4 ways to take better photos when traveling
Today I have a guest blog from an amazing photographer that is also a client of mine Hannah Baker from www.hanahbaker.co.nz
Hannah is a one of a kind human being and takes the most amazing photos. Hannah specialies in portraits, weddings, engagements, travel and lifestyle photography.
Hannah is a master with her camera and shared with us her 4 top ways to take better photos when travelling.
Everyone loves taking photos!
Chances are you’re out and about, eating good looking food, interesting things are happening around you and you just want to capture it all! But, part of you always wishes you took better photos to show off your story more... here are some quick and easy pointers to sharpen up your photography skills when snapping away.
1. Compose thoughtfully
Naturally we take photos at eye level, this is the easy option instead move your body! Move left, right, tip toe, get down on one knee, varying viewpoint adds variety. Think about what you're trying to portray, not only should you be considering the subject but what else is around it. Often we’re so fixated on the subject we may not notice what else we’re photographing. Check the corners of the photos for distractions. Have you positioned a tree to look like it’s appearing from the top of someones head, or is the horizon line of the ocean cutting right through someone’s neck? Negative space is equally as important as the subject. Ultimately we’re trying to create photographs that are pleasing and easy on the eye.
2. Time of day is key
Consider light, light is everything! Photographing people and landscapes is best in warm light which is found near sunrise and sunset times. (I always try to schedule my shoots towards sunset time to get that beautiful flattering and sometimes golden light). This is a great time for landcapes too with the sun low there’s side lighting giving depth and texture and amazing colours- unlike midday sun, washing out colours and texture. Getting up early can be hard on holiday I know but there’s also something very magical about witnessing a sunrise. If you’re interested in shooting some culture, markets are most intense and interesting in the morning. You’ll be rewarded with experiences and scenes that most people miss while sleeping.
3. Photographing locals

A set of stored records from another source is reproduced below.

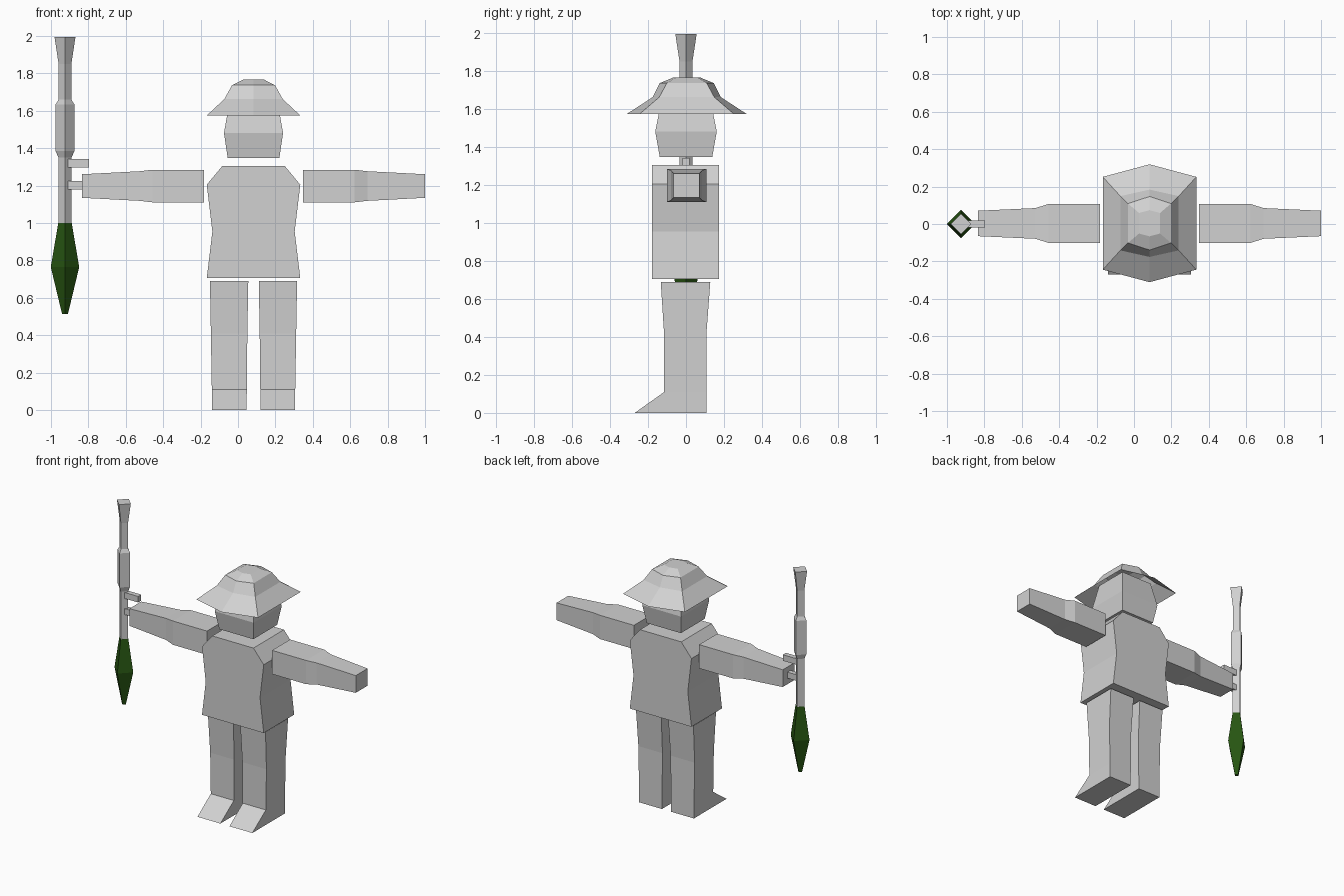
import bpy, bmesh, math

cube = bpy.data.objects.get("Cube")
if cube:
    bpy.data.objects.remove(cube, do_unlink=True)

CX = 0.083          # body centre line
GX = -0.925         # launcher axis


def material(name, rgb):
    m = bpy.data.materials.new(name)
    m.diffuse_color = (*rgb, 1)
    m.use_nodes = True
    bsdf = m.node_tree.nodes["Principled BSDF"]
    bsdf.inputs["Base Color"].default_value = (*rgb, 1)
    bsdf.inputs["Roughness"].default_value = 0.8
    return m


GREY = material("light grey", (0.64, 0.64, 0.64))
GREEN = material("dark green", (0.02, 0.09, 0.006))


def loft(name, rings, mat, cap_start=True, cap_end=True):
    """Skin a stack of matching rings of points into a flat-faced part."""
    bm = bmesh.new()
    loops = [[bm.verts.new(p) for p in ring] for ring in rings]
    for a, b in zip(loops, loops[1:]):
        n = len(a)
        for i in range(n):
            j = (i + 1) % n
            bm.faces.new((a[i], a[j], b[j], b[i]))
    if cap_start:
        bm.faces.new(loops[0][::-1])
    if cap_end:
        bm.faces.new(loops[-1])
    bmesh.ops.recalc_face_normals(bm, faces=bm.faces)
    mesh = bpy.data.meshes.new(name)
    bm.to_mesh(mesh)
    bm.free()
    mesh.materials.append(mat)
    obj = bpy.data.objects.new(name, mesh)
    bpy.context.collection.objects.link(obj)
    return obj


def rect_z(x0, x1, y0, y1, z):
    return [(x0, y0, z), (x1, y0, z), (x1, y1, z), (x0, y1, z)]


def rect_x(x, y0, y1, z0, z1):
    return [(x, y0, z0), (x, y1, z0), (x, y1, z1), (x, y0, z1)]


def diamond(z, r):
    return [(GX + r, 0, z), (GX, r, z), (GX - r, 0, z), (GX, -r, z)]


def hexagon(z, hx, corner_y, apex_y):
    c = 0.004
    return [(CX, c - apex_y, z), (CX + hx, c - corner_y, z), (CX + hx, c + corner_y, z),
            (CX, c + apex_y, z), (CX - hx, c + corner_y, z), (CX - hx, c - corner_y, z)]


# Torso
loft("torso", [rect_z(CX - h, CX + h, -0.178, 0.175, z) for z, h in
               [(0.705, 0.25), (0.955, 0.22), (1.205, 0.25), (1.305, 0.167)]], GREY)

# Head, tapering up into the hat
loft("head", [rect_z(CX - hx, CX + hx, -hy, hy, z) for z, hx, hy in
              [(1.347, 0.138, 0.138), (1.482, 0.158, 0.162), (1.66, 0.126, 0.126)]], GREY)

# Hat: open hexagonal shell with a sloping brim
loft("hat", [hexagon(1.575, 0.25, 0.248, 0.315), hexagon(1.663, 0.156, 0.145, 0.180),
             hexagon(1.737, 0.115, 0.105, 0.143), hexagon(1.767, 0.056, 0.055, 0.070)],
     GREY, cap_start=False)

# Arms and legs, one pair per side
for side, s in (("left", 1), ("right", -1)):
    arm = [(0.264, 0.104, 0.087), (0.54, 0.104, 0.087), (0.61, 0.082, 0.079), (0.917, 0.068, 0.063)]
    loft(side + "_arm", [rect_x(CX + s * d, 0.003 - hy, 0.003 + hy, 1.198 - hz, 1.198 + hz)
                         for d, hy, hz in arm], GREY)
    leg = [(0.69, 0.028, 0.233, -0.133, 0.128), (0.41, 0.033, 0.228, -0.115, 0.107),
           (0.11, 0.036, 0.223, -0.115, 0.107), (0.0, 0.037, 0.222, -0.27, 0.107)]
    loft(side + "_leg_and_foot", [rect_z(CX + s * a, CX + s * b, y0, y1, z)
                                  for z, a, b, y0, y1 in leg], GREY)

# Launcher tube with thick guard and flared end
tube = [(1.0, 0.035), (1.35, 0.035), (1.385, 0.05), (1.635, 0.05),
        (1.66, 0.034), (1.85, 0.034), (1.995, 0.056)]
loft("launcher_tube", [diamond(z, r) for z, r in tube], GREY)

# Rocket head
loft("rocket_head", [diamond(z, r) for z, r in
                     [(0.515, 0.016), (0.765, 0.076), (1.0, 0.036)]], GREEN)

# Two grips on the launcher
for name, z, end in (("front_grip", 1.202, -0.825), ("rear_grip", 1.32, -0.797)):
    loft(name, [rect_x(x, -0.018, 0.018, z - 0.022, z + 0.022) for x in (-0.915, end)], GREY)
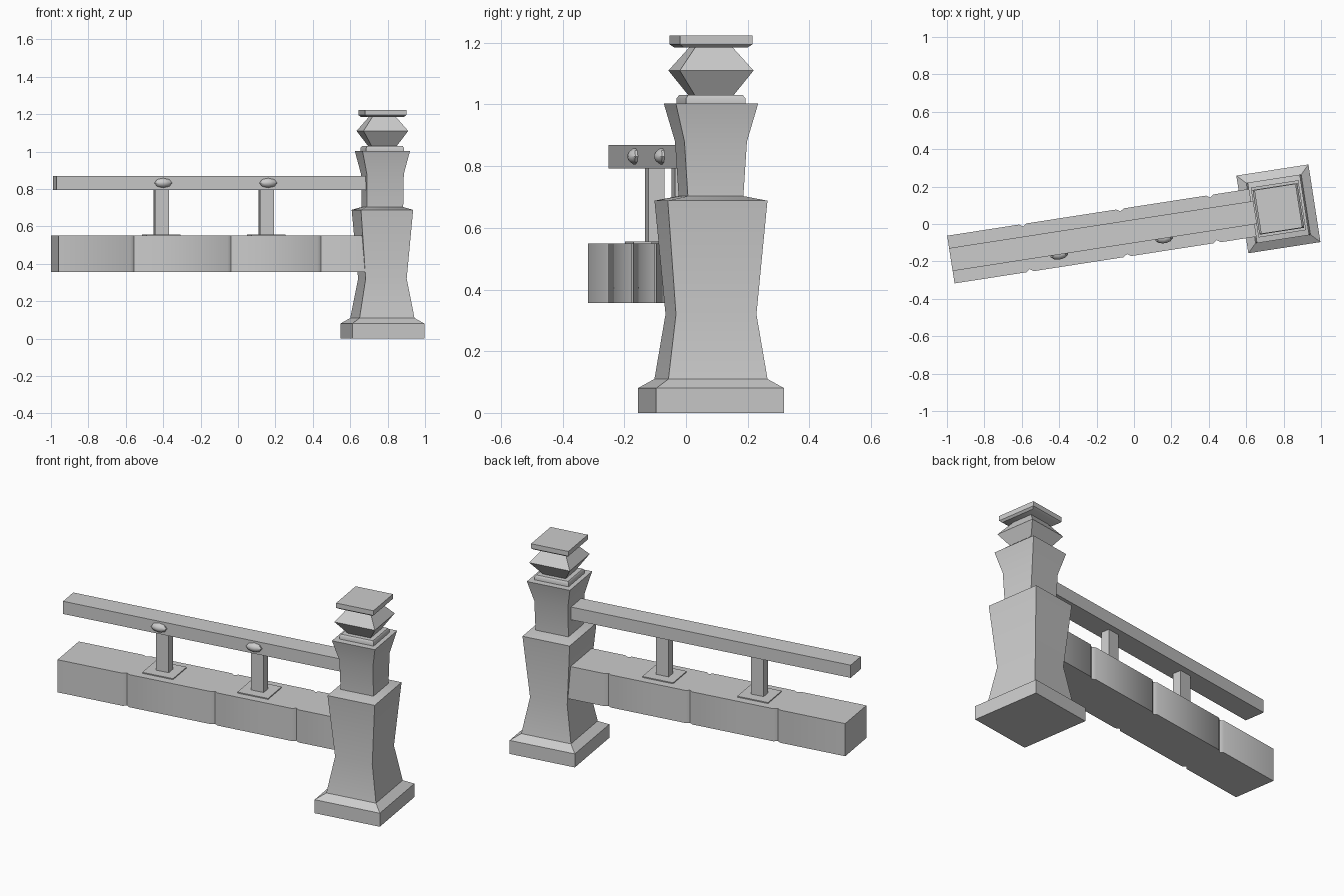
import bpy, bmesh
from math import radians, cos, sin, pi
from mathutils import Matrix

if "Cube" in bpy.data.objects:
    bpy.data.objects.remove(bpy.data.objects["Cube"])

# Fence runs along local -x from the post, which is the local origin
PLACE = Matrix.Translation((0.772, 0.081, 0)) @ Matrix.Rotation(radians(8.8), 4, 'Z')


def finish(name, bm):
    bmesh.ops.recalc_face_normals(bm, faces=bm.faces)
    bm.transform(PLACE)
    me = bpy.data.meshes.new(name)
    bm.to_mesh(me)
    bm.free()
    ob = bpy.data.objects.new(name, me)
    bpy.context.collection.objects.link(ob)
    bpy.ops.object.select_all(action='DESELECT')
    ob.select_set(True)
    bpy.context.view_layer.objects.active = ob
    bpy.ops.object.shade_smooth_by_angle(angle=radians(40))
    return ob


def skin(name, rings):
    """Skin a list of closed rings and cap both ends."""
    bm = bmesh.new()
    loops = [[bm.verts.new(p) for p in ring] for ring in rings]
    n = len(loops[0])
    for a, b in zip(loops, loops[1:]):
        for i in range(n):
            j = (i + 1) % n
            bm.faces.new((a[i], a[j], b[j], b[i]))
    bm.faces.new(loops[0])
    bm.faces.new(loops[-1])
    return finish(name, bm)


def square_loft(name, levels):
    """Rectangular sections given as (z, width, depth)."""
    return skin(name, [[(sx * w / 2, sy * d / 2, z) for sx, sy in
                        ((-1, -1), (1, -1), (1, 1), (-1, 1))] for z, w, d in levels])


def box(name, x0, x1, half_depth, z0, z1):
    skin(name, [[(x0, -half_depth, z), (x1, -half_depth, z),
                 (x1, half_depth, z), (x0, half_depth, z)] for z in (z0, z1)])


# Post: foot, waisted shaft, shoulder and flared neck
square_loft("post", [
    (0, .39, .42), (.08, .39, .42), (.11, .297, .325), (.32, .222, .264),
    (.688, .282, .327), (.703, .197, .182), (.88, .20, .205), (1.003, .257, .27)])

# Finial: collar, diamond and cap
square_loft("finial_collar", [(1.0, .205, .195), (1.02, .205, .195), (1.03, .19, .18)])
square_loft("finial_diamond", [(1.025, .13, .12), (1.11, .242, .242), (1.19, .12, .115)])
square_loft("finial_cap", [(1.185, .2, .21), (1.195, .223, .237), (1.223, .223, .237)])

# Lower beam: plan outline with V grooves in both sides at the block joints
X0, X1, HALF = -1.772, -0.06, 0.129
front = [(X0, -HALF)]
for j in (-1.363, -0.837, -0.351):
    front += [(j - .02, -HALF), (j, -HALF + .014), (j + .02, -HALF)]
front.append((X1, -HALF))
outline = front + [(x, -y) for x, y in reversed(front)]
skin("lower_beam", [[(x, y, z) for x, y in outline] for z in (.357, .55)])

# Handrail
box("handrail", X0, -0.07, .062, .793, .868)

# Balusters with foot plates and studs on the rail front
for k, x in enumerate((-1.196, -0.628), 1):
    box(f"baluster_{k}", x - .038, x + .038, .026, .54, .80)
    box(f"foot_plate_{k}", x - .092, x + .092, .083, .545, .556)
    skin(f"stud_{k}", [[(x + rx * cos(i * pi / 4), y, .832 + rz * sin(i * pi / 4))
                        for i in range(8)]
                       for y, rx, rz in ((-.055, .047, .026), (-.07, .047, .026),
                                         (-.083, .03, .016), (-.088, .01, .006))])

Photographing strangers can be daunting but in my experience people are happy to be photographed and it's a great way to meet new people. On the off chance they’re not, at least you’ve asked right rather than wishing you had. I’m drawn to take photos of locals because they may be doing something interesting, wearing something eye-catching and to me. I let them know what it is that has taken my attention and their response is always positive, everyone appreciates a compliment. Show them your capture and they’ll flash you an amazing smile that you’ll also want to photograph so be ready for that shot too. The in-between the moment shots can quite often be the winners once the person in front of you has relaxed from a camera in their face.
4. Self Portraits vs Selfies
I think a common trait coming through in these pointers is allowing some dedication to taking photos. Selfies, they’re easy and quick sure but they don’t tell much of a visual story. Do I dare say, they’re even….boring. Back the lens away from being so close to you, get your hands on a tripod. The one I like to use is about 15cm high-teeny but certainly does the trick! Show off some wicked landscapes by inserting yourself into the picture. Or- timer mode, hit it and run into your spot!